D. Verse 37b-39 – They vowed to bring the tithes as required so that the house of the Lord and all its required personnel could be maintained in the way required.

1. This vow is in fulfillment of Number 18:21-32. “To the Levites I have given every tithe in Israel for an inheritance in return for their service that they do, their service in the tent of meeting” (21).

2. Then the gathering for the Levites, scattered throughout the tribes, was also to be tithed for those in the line of Aaron that served continually at the sacrificial altar (Numbers 18:26, 27). This “tithe of the tithe” was to be given as if it came from the “grain of the threshing floor and as the fullness of the winepress” as a “contribution to the Lord from all your tithes” (Numbers 18:26, 28).

3. In this moment of exalted consecration to the words of God so recently impressed on their minds and hearts they pledged, “We will not neglect the house of our God” (Nehemiah 10:39).

V. Applications – Some suggestions for present application

A. True conviction of personal sin and of the truth of the word of God will lead to practical action to correct areas of disobedience and corrupted worship. Contrasted to what many liturgiologists are arguing today, the act of worship does not instruct us in true doctrine; rather, true doctrine shapes and determines the form of acceptable worship.

B. Though we do not have the ceremonies connected with Israel’s Sabbath observance, nor do we have the civil law requiring death to it violators, we have the gracious provision of the Lord’s Day for the refreshment of soul in the remembrance of God’s faithfulness in the covenant of redemption and of his gracious inclusion of us in its provisions.
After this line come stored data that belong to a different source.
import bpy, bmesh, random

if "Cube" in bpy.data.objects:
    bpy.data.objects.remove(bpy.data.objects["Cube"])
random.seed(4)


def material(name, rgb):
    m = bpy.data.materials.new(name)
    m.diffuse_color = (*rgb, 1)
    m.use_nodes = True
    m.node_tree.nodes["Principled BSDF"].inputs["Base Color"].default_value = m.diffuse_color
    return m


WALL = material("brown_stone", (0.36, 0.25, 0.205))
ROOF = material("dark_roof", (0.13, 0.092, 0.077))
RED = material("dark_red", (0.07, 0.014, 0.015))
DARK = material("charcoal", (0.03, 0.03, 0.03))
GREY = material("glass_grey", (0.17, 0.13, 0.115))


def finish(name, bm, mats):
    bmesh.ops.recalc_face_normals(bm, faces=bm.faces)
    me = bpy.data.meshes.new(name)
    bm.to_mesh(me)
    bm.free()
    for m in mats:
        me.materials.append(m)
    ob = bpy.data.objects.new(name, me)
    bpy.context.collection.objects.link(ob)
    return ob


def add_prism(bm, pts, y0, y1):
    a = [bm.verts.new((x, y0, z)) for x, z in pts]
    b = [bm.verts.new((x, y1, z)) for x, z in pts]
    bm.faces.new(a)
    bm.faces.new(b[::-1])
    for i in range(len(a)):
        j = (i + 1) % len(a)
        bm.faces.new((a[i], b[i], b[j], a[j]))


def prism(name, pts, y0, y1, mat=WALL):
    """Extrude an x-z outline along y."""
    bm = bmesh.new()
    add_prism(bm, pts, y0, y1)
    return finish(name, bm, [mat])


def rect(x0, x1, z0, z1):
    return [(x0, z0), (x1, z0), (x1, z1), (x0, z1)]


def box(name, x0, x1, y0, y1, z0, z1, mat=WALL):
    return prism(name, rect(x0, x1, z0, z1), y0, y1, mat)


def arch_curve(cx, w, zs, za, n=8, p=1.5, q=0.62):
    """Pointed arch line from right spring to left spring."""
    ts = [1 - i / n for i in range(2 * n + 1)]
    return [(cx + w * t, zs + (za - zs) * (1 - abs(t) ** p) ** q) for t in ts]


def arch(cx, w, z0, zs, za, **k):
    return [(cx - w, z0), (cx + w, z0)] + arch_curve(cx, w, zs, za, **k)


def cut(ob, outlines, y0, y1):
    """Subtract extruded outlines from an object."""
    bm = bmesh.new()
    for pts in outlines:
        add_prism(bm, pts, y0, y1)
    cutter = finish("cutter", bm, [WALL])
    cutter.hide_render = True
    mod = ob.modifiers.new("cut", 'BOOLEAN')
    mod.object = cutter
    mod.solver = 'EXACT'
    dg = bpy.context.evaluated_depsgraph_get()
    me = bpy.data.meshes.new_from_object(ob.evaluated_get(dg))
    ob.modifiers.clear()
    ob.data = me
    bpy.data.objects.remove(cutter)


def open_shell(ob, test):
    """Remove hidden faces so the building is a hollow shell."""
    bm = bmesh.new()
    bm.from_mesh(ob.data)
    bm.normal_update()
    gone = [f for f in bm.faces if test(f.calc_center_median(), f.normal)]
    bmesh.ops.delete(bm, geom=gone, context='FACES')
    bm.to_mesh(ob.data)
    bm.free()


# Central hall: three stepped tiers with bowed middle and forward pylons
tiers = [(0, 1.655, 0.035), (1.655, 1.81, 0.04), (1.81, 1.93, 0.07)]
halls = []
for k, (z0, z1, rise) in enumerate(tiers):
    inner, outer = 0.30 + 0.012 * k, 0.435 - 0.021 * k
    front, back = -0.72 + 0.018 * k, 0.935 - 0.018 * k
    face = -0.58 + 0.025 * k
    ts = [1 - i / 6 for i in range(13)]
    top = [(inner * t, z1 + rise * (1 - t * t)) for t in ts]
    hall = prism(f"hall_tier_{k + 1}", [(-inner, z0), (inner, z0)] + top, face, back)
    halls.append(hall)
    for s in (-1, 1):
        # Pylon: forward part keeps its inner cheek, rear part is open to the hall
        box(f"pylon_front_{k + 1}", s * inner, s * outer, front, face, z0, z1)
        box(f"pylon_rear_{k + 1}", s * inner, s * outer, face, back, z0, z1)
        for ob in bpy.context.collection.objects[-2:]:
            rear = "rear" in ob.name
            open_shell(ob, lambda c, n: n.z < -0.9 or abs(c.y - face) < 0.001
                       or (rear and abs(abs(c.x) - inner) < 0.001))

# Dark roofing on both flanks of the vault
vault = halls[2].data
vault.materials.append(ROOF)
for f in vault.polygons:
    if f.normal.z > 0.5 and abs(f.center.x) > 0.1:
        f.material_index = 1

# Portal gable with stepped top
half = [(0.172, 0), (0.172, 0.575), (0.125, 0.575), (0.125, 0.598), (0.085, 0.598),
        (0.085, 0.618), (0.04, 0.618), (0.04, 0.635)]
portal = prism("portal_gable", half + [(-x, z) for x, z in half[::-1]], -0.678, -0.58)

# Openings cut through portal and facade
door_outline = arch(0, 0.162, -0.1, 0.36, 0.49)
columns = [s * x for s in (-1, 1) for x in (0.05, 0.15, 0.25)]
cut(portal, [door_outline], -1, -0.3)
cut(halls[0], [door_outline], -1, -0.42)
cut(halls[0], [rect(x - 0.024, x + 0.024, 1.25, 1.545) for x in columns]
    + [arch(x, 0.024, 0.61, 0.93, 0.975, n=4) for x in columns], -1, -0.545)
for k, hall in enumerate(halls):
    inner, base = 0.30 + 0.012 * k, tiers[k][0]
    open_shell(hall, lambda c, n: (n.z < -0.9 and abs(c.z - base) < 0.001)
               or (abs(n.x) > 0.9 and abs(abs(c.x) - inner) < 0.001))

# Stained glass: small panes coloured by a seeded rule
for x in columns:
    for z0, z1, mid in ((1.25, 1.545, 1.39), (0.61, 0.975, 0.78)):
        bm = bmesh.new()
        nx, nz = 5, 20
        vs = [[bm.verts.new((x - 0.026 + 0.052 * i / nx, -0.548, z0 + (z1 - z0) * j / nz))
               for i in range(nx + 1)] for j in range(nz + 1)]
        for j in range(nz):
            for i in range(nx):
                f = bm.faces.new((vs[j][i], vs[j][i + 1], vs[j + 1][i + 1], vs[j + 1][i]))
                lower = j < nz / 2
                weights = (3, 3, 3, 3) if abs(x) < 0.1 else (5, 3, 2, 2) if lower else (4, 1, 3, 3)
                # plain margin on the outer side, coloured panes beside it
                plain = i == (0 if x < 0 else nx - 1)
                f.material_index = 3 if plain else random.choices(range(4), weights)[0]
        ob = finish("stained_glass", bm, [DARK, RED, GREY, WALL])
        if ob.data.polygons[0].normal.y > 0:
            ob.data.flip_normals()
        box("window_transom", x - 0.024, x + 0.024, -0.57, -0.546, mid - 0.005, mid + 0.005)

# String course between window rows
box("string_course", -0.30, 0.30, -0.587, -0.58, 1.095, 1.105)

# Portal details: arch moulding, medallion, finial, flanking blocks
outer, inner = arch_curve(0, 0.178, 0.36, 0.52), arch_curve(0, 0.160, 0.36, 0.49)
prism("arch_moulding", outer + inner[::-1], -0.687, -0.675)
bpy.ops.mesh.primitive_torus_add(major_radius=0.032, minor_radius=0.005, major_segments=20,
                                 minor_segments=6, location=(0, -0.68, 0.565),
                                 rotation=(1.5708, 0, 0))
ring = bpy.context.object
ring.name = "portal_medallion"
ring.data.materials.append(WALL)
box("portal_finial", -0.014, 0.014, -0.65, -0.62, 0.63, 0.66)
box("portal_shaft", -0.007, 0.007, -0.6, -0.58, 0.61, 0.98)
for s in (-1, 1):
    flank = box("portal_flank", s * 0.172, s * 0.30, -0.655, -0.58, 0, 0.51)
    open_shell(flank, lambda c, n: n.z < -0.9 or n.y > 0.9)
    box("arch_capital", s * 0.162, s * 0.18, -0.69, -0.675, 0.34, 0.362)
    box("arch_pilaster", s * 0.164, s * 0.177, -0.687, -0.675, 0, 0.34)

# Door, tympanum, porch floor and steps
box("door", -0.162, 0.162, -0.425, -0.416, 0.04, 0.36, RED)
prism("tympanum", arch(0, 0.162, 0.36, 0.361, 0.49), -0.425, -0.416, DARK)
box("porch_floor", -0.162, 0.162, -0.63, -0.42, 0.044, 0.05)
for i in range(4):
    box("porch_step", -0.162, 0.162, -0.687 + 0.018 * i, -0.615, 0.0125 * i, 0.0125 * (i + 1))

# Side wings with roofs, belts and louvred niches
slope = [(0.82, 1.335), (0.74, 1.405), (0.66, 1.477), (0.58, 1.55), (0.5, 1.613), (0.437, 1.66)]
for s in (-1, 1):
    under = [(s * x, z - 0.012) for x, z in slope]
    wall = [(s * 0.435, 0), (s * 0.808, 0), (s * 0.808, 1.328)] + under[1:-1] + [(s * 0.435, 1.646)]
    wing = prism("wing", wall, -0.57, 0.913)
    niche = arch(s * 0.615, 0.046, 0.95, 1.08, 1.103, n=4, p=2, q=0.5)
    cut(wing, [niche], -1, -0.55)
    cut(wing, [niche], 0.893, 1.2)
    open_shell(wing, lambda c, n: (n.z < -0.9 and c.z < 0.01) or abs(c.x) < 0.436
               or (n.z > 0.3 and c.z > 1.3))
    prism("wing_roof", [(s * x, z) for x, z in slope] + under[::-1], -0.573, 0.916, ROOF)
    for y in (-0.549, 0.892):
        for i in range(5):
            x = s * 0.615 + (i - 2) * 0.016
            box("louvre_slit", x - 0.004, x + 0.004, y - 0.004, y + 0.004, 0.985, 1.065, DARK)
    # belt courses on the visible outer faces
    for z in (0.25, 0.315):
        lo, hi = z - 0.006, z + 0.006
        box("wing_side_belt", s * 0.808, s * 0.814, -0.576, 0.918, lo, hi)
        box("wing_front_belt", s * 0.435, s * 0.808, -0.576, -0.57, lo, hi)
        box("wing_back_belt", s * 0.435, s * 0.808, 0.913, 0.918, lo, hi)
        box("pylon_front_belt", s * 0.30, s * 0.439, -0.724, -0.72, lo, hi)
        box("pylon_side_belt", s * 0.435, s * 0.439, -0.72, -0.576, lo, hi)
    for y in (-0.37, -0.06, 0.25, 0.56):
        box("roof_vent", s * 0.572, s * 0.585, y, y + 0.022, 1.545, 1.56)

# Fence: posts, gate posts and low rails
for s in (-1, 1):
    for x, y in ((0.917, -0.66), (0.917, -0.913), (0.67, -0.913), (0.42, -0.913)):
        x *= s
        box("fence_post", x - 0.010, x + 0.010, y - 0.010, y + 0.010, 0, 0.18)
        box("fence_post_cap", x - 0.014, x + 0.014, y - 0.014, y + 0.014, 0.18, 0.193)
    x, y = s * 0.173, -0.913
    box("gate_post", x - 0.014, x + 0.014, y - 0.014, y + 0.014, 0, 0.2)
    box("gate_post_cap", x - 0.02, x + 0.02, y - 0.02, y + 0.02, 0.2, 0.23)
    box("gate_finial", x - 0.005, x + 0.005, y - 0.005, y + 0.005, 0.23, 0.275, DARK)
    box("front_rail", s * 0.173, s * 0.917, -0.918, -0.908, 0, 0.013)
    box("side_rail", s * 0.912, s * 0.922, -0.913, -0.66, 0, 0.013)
Observation of this opportunity should not be wearisome, but accounted as an entrance into heavenly joy upon earth.

C. The provision for the house of God and its servants who teach and proclaim the gospel is just as necessary now as then, and the clarity of our purpose in proclaiming the glories of him who has called us out of darkness into his marvelous light even more compelling.